▶ The data:

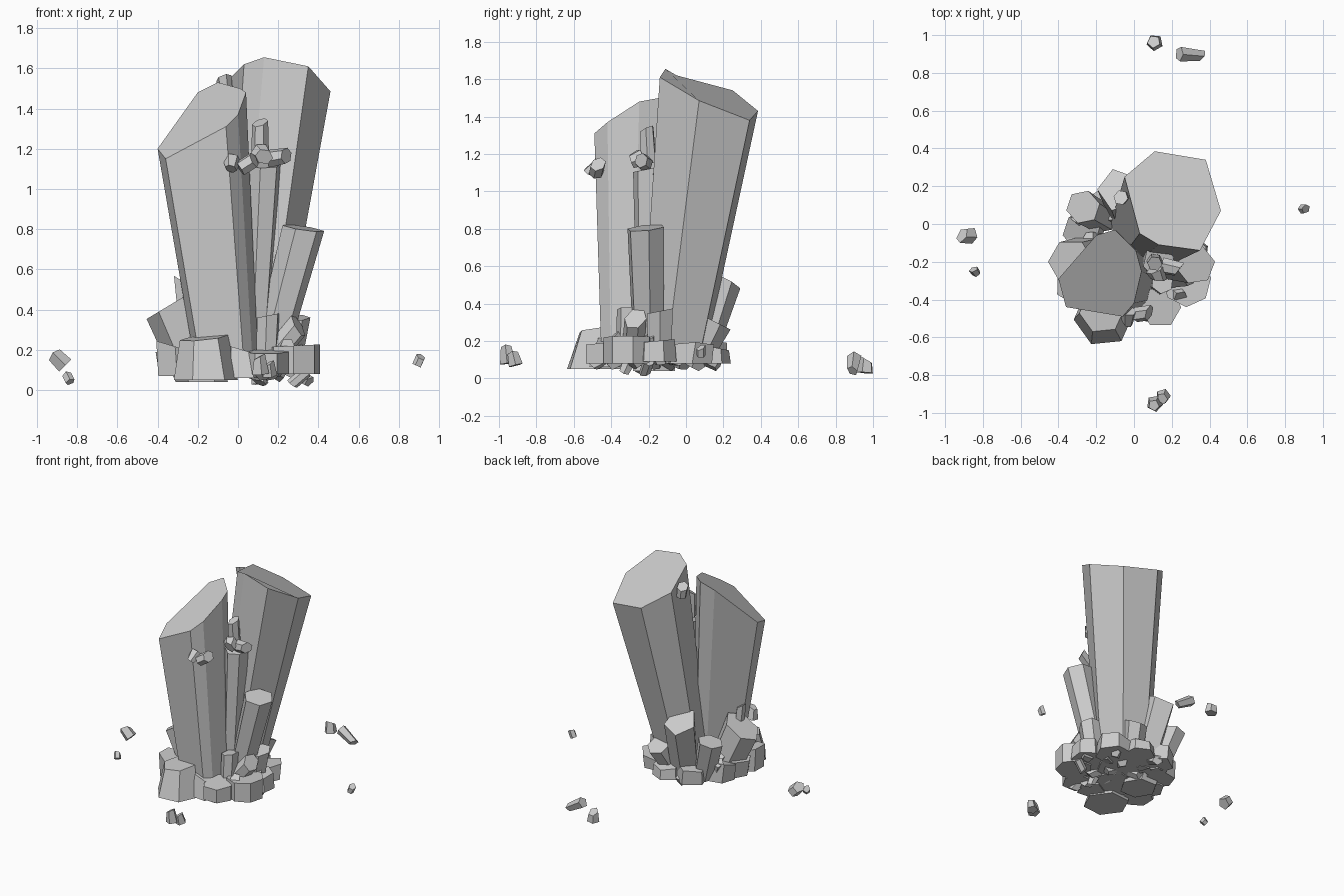
import bpy, math, random
from mathutils import Vector

random.seed(4)


def prism(name, bottom, top):
    """Closed flat-faced prism between two rings of equal length."""
    n = len(top)
    faces = [tuple(range(n))[::-1], tuple(range(n, 2 * n))]
    faces += [(i, (i + 1) % n, n + (i + 1) % n, n + i) for i in range(n)]
    me = bpy.data.meshes.new(name)
    me.from_pydata([tuple(p) for p in bottom + top], [], faces)
    ob = bpy.data.objects.new(name, me)
    bpy.context.collection.objects.link(ob)
    return ob


def big_crystal(name, top, base, scale):
    """Large crystal: top ring is given, the base is a shrunken copy of it."""
    cx = (min(p[0] for p in top) + max(p[0] for p in top)) / 2
    cy = (min(p[1] for p in top) + max(p[1] for p in top)) / 2
    low = [(base[0] + (x - cx) * scale, base[1] + (y - cy) * scale, base[2])
           for x, y, z in top]
    prism(name, low, top)


def crystal(name, base, top, r0, r1, sides=6, slope=(0, 0), turn=0):
    """Leaning crystal with level base and a sloped flat tip."""
    low, high = [], []
    for i in range(sides):
        a = turn + math.tau * i / sides
        c, s = math.cos(a), math.sin(a)
        low.append((base[0] + r0 * c, base[1] + r0 * s, base[2]))
        high.append((top[0] + r1 * c, top[1] + r1 * s,
                     top[2] + r1 * (slope[0] * c + slope[1] * s)))
    prism(name, low, high)


def shard(name, a, b, r0, r1, sides=6):
    """Small crystal square to its own axis, with a skewed tip."""
    a, b = Vector(a), Vector(b)
    q = (b - a).to_track_quat('Z', 'Y')
    t = random.uniform(0, 1)
    rings = []
    for p, r, k in ((a, r0, 0), (b, r1, 0.5)):
        rings.append([p + q @ Vector((r * math.cos(t + math.tau * i / sides),
                                      r * math.sin(t + math.tau * i / sides),
                                      k * r * math.cos(math.tau * i / sides)))
                      for i in range(sides)])
    prism(name, *rings)


# Two main crystals
big_crystal("large_back_crystal",
            [(.35, -.14, 1.61), (.46, .07, 1.485), (.38, .34, 1.38), (.11, .385, 1.43),
             (-.05, .25, 1.54), (.03, -.05, 1.62), (.13, -.11, 1.655)],
            (.04, -.075, .08), .64)
big_crystal("large_front_crystal",
            [(-.4, -.29, 1.2), (-.36, -.44, 1.15), (-.06, -.49, 1.31), (0, -.42, 1.37),
             (.04, -.25, 1.48), (.01, -.14, 1.5), (-.1, -.03, 1.53), (-.2, -.06, 1.48)],
            (-.05, -.29, .07), .7)

# Medium leaning crystals: base, tip, radii, sides, tip slope, turn
medium = [
    ("middle_crystal", (.08, -.2, .1), (.13, -.2, 1.12), .06, .085, 6, (0, .2), .3),
    ("right_crystal", (.14, -.2, .1), (.325, -.215, .805), .085, .105, 6, (-.15, .1), .15),
    ("left_crystal", (-.18, -.17, .04), (-.335, -.2, .425), .13, .12, 6, (.6, 0), 0),
    ("back_crystal", (-.04, .05, .08), (-.08, .18, .54), .1, .115, 5, (.1, -.5), .6),
    ("back_left_crystal", (-.17, .03, .08), (-.27, .09, .4), .08, .09, 6, (.2, 0), .2),
    ("left_spike", (-.24, -.24, .1), (-.29, -.25, .55), .04, .035, 5, (-.6, 0), 0),
    ("back_right_crystal", (.07, .06, .08), (.12, .16, .3), .07, .08, 6, (0, -.5), .3),
    ("front_spike", (.14, -.32, .1), (.15, -.31, .37), .055, .06, 6, (.2, 0), .4),
    ("right_stub", (.24, -.14, .1), (.28, -.14, .36), .07, .08, 6, (0, .2), 0),
]
for m in medium:
    crystal(*m)

# Base blocks
blocks = [
    ((-.16, -.49, .05), (-.17, -.46, .26), .16, .12, 6, (.1, .1), .1),
    ((-.3, -.32, .07), (-.31, -.32, .215), .11, .11, 6, (-.3, 0), .5),
    ((.03, -.43, .06), (.02, -.41, .2), .1, .08, 5, (-.3, 0), .2),
    ((.14, -.44, .08), (.14, -.44, .19), .11, .11, 6, (0, .1), 0),
    ((.28, -.31, .08), (.28, -.31, .22), .13, .13, 7, (.05, 0), .2),
    ((.29, -.16, .09), (.29, -.16, .2), .11, .1, 6, (0, .1), .4),
    ((.2, .02, .08), (.21, .04, .17), .13, .12, 6, (.2, 0), .1),
    ((.06, .13, .08), (.06, .13, .17), .11, .1, 6, (0, -.2), .6),
    ((-.12, .1, .08), (-.13, .11, .19), .12, .11, 5, (.1, 0), .3),
    ((-.26, -.04, .08), (-.28, -.04, .2), .11, .1, 6, (0, .3), .2),
    ((-.27, -.18, .07), (-.29, -.18, .2), .12, .12, 6, (.1, 0), 0),
    ((.16, -.24, .09), (.16, -.24, .17), .12, .11, 6, (0, 0), 0),
]
for i, b in enumerate(blocks):
    crystal(f"base_block_{i}", *b)

# Small chips around and under the base
for i in range(24):
    a = 2.4 * i + random.uniform(-.15, .15)
    rr = .3 * math.sqrt((i + .5) / 24)
    p = Vector((rr * math.cos(a), -.16 + rr * math.sin(a), .11))
    d = Vector((.07 * math.cos(a), .07 * math.sin(a), random.choice((-.04, -.01, .12))))
    shard(f"base_chip_{i}", p, p + d, .045, .035, 5)
shard("front_lean_chip", (.2, -.28, .2), (.3, -.27, .32), .06, .06)
shard("low_chip_left", (.1, -.3, .1), (.11, -.33, .035), .04, .03)
shard("low_chip_right", (.34, -.2, .09), (.27, -.22, .03), .03, .03)

# Small crystals growing on the large ones
for i, s in enumerate([
        ((-.03, -.46, 1.14), (-.035, -.52, 1.1), .045, .03),
        ((.01, -.48, 1.1), (.08, -.47, 1.145), .04, .04),
        ((.11, -.2, 1.15), (.11, -.21, 1.33), .045, .04),
        ((.15, -.22, 1.15), (.24, -.24, 1.165), .045, .04),
        ((.11, -.24, 1.18), (.13, -.29, 1.16), .05, .04),
        ((-.06, .14, 1.47), (-.07, .14, 1.55), .035, .04)]):
    shard(f"growth_{i}", *s)

# Loose floating fragments
for i, s in enumerate([
        ((-.86, -.06, .12), (-.91, -.06, .17), .045, .04),
        ((-.835, -.26, .04), (-.85, -.24, .07), .025, .025),
        ((.89, .08, .12), (.91, .08, .165), .025, .025),
        ((.11, .96, .03), (.105, .965, .1), .045, .035),
        ((.24, .9, .11), (.355, .89, .04), .04, .03),
        ((.11, -.95, .08), (.105, -.96, .165), .045, .03),
        ((.155, -.91, .07), (.15, -.925, .13), .04, .03)]):
    shard(f"loose_fragment_{i}", *s, sides=5)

▶ Work item: Reproduce the material above in full, exactly, with no images.

▶ Solution to this task:
import bpy, math, random
from mathutils import Vector

random.seed(4)


def prism(name, bottom, top):
    """Closed flat-faced prism between two rings of equal length."""
    n = len(top)
    faces = [tuple(range(n))[::-1], tuple(range(n, 2 * n))]
    faces += [(i, (i + 1) % n, n + (i + 1) % n, n + i) for i in range(n)]
    me = bpy.data.meshes.new(name)
    me.from_pydata([tuple(p) for p in bottom + top], [], faces)
    ob = bpy.data.objects.new(name, me)
    bpy.context.collection.objects.link(ob)
    return ob


def big_crystal(name, top, base, scale):
    """Large crystal: top ring is given, the base is a shrunken copy of it."""
    cx = (min(p[0] for p in top) + max(p[0] for p in top)) / 2
    cy = (min(p[1] for p in top) + max(p[1] for p in top)) / 2
    low = [(base[0] + (x - cx) * scale, base[1] + (y - cy) * scale, base[2])
           for x, y, z in top]
    prism(name, low, top)


def crystal(name, base, top, r0, r1, sides=6, slope=(0, 0), turn=0):
    """Leaning crystal with level base and a sloped flat tip."""
    low, high = [], []
    for i in range(sides):
        a = turn + math.tau * i / sides
        c, s = math.cos(a), math.sin(a)
        low.append((base[0] + r0 * c, base[1] + r0 * s, base[2]))
        high.append((top[0] + r1 * c, top[1] + r1 * s,
                     top[2] + r1 * (slope[0] * c + slope[1] * s)))
    prism(name, low, high)


def shard(name, a, b, r0, r1, sides=6):
    """Small crystal square to its own axis, with a skewed tip."""
    a, b = Vector(a), Vector(b)
    q = (b - a).to_track_quat('Z', 'Y')
    t = random.uniform(0, 1)
    rings = []
    for p, r, k in ((a, r0, 0), (b, r1, 0.5)):
        rings.append([p + q @ Vector((r * math.cos(t + math.tau * i / sides),
                                      r * math.sin(t + math.tau * i / sides),
                                      k * r * math.cos(math.tau * i / sides)))
                      for i in range(sides)])
    prism(name, *rings)


# Two main crystals
big_crystal("large_back_crystal",
            [(.35, -.14, 1.61), (.46, .07, 1.485), (.38, .34, 1.38), (.11, .385, 1.43),
             (-.05, .25, 1.54), (.03, -.05, 1.62), (.13, -.11, 1.655)],
            (.04, -.075, .08), .64)
big_crystal("large_front_crystal",
            [(-.4, -.29, 1.2), (-.36, -.44, 1.15), (-.06, -.49, 1.31), (0, -.42, 1.37),
             (.04, -.25, 1.48), (.01, -.14, 1.5), (-.1, -.03, 1.53), (-.2, -.06, 1.48)],
            (-.05, -.29, .07), .7)

# Medium leaning crystals: base, tip, radii, sides, tip slope, turn
medium = [
    ("middle_crystal", (.08, -.2, .1), (.13, -.2, 1.12), .06, .085, 6, (0, .2), .3),
    ("right_crystal", (.14, -.2, .1), (.325, -.215, .805), .085, .105, 6, (-.15, .1), .15),
    ("left_crystal", (-.18, -.17, .04), (-.335, -.2, .425), .13, .12, 6, (.6, 0), 0),
    ("back_crystal", (-.04, .05, .08), (-.08, .18, .54), .1, .115, 5, (.1, -.5), .6),
    ("back_left_crystal", (-.17, .03, .08), (-.27, .09, .4), .08, .09, 6, (.2, 0), .2),
    ("left_spike", (-.24, -.24, .1), (-.29, -.25, .55), .04, .035, 5, (-.6, 0), 0),
    ("back_right_crystal", (.07, .06, .08), (.12, .16, .3), .07, .08, 6, (0, -.5), .3),
    ("front_spike", (.14, -.32, .1), (.15, -.31, .37), .055, .06, 6, (.2, 0), .4),
    ("right_stub", (.24, -.14, .1), (.28, -.14, .36), .07, .08, 6, (0, .2), 0),
]
for m in medium:
    crystal(*m)

# Base blocks
blocks = [
    ((-.16, -.49, .05), (-.17, -.46, .26), .16, .12, 6, (.1, .1), .1),
    ((-.3, -.32, .07), (-.31, -.32, .215), .11, .11, 6, (-.3, 0), .5),
    ((.03, -.43, .06), (.02, -.41, .2), .1, .08, 5, (-.3, 0), .2),
    ((.14, -.44, .08), (.14, -.44, .19), .11, .11, 6, (0, .1), 0),
    ((.28, -.31, .08), (.28, -.31, .22), .13, .13, 7, (.05, 0), .2),
    ((.29, -.16, .09), (.29, -.16, .2), .11, .1, 6, (0, .1), .4),
    ((.2, .02, .08), (.21, .04, .17), .13, .12, 6, (.2, 0), .1),
    ((.06, .13, .08), (.06, .13, .17), .11, .1, 6, (0, -.2), .6),
    ((-.12, .1, .08), (-.13, .11, .19), .12, .11, 5, (.1, 0), .3),
    ((-.26, -.04, .08), (-.28, -.04, .2), .11, .1, 6, (0, .3), .2),
    ((-.27, -.18, .07), (-.29, -.18, .2), .12, .12, 6, (.1, 0), 0),
    ((.16, -.24, .09), (.16, -.24, .17), .12, .11, 6, (0, 0), 0),
]
for i, b in enumerate(blocks):
    crystal(f"base_block_{i}", *b)

# Small chips around and under the base
for i in range(24):
    a = 2.4 * i + random.uniform(-.15, .15)
    rr = .3 * math.sqrt((i + .5) / 24)
    p = Vector((rr * math.cos(a), -.16 + rr * math.sin(a), .11))
    d = Vector((.07 * math.cos(a), .07 * math.sin(a), random.choice((-.04, -.01, .12))))
    shard(f"base_chip_{i}", p, p + d, .045, .035, 5)
shard("front_lean_chip", (.2, -.28, .2), (.3, -.27, .32), .06, .06)
shard("low_chip_left", (.1, -.3, .1), (.11, -.33, .035), .04, .03)
shard("low_chip_right", (.34, -.2, .09), (.27, -.22, .03), .03, .03)

# Small crystals growing on the large ones
for i, s in enumerate([
        ((-.03, -.46, 1.14), (-.035, -.52, 1.1), .045, .03),
        ((.01, -.48, 1.1), (.08, -.47, 1.145), .04, .04),
        ((.11, -.2, 1.15), (.11, -.21, 1.33), .045, .04),
        ((.15, -.22, 1.15), (.24, -.24, 1.165), .045, .04),
        ((.11, -.24, 1.18), (.13, -.29, 1.16), .05, .04),
        ((-.06, .14, 1.47), (-.07, .14, 1.55), .035, .04)]):
    shard(f"growth_{i}", *s)

# Loose floating fragments
for i, s in enumerate([
        ((-.86, -.06, .12), (-.91, -.06, .17), .045, .04),
        ((-.835, -.26, .04), (-.85, -.24, .07), .025, .025),
        ((.89, .08, .12), (.91, .08, .165), .025, .025),
        ((.11, .96, .03), (.105, .965, .1), .045, .035),
        ((.24, .9, .11), (.355, .89, .04), .04, .03),
        ((.11, -.95, .08), (.105, -.96, .165), .045, .03),
        ((.155, -.91, .07), (.15, -.925, .13), .04, .03)]):
    shard(f"loose_fragment_{i}", *s, sides=5)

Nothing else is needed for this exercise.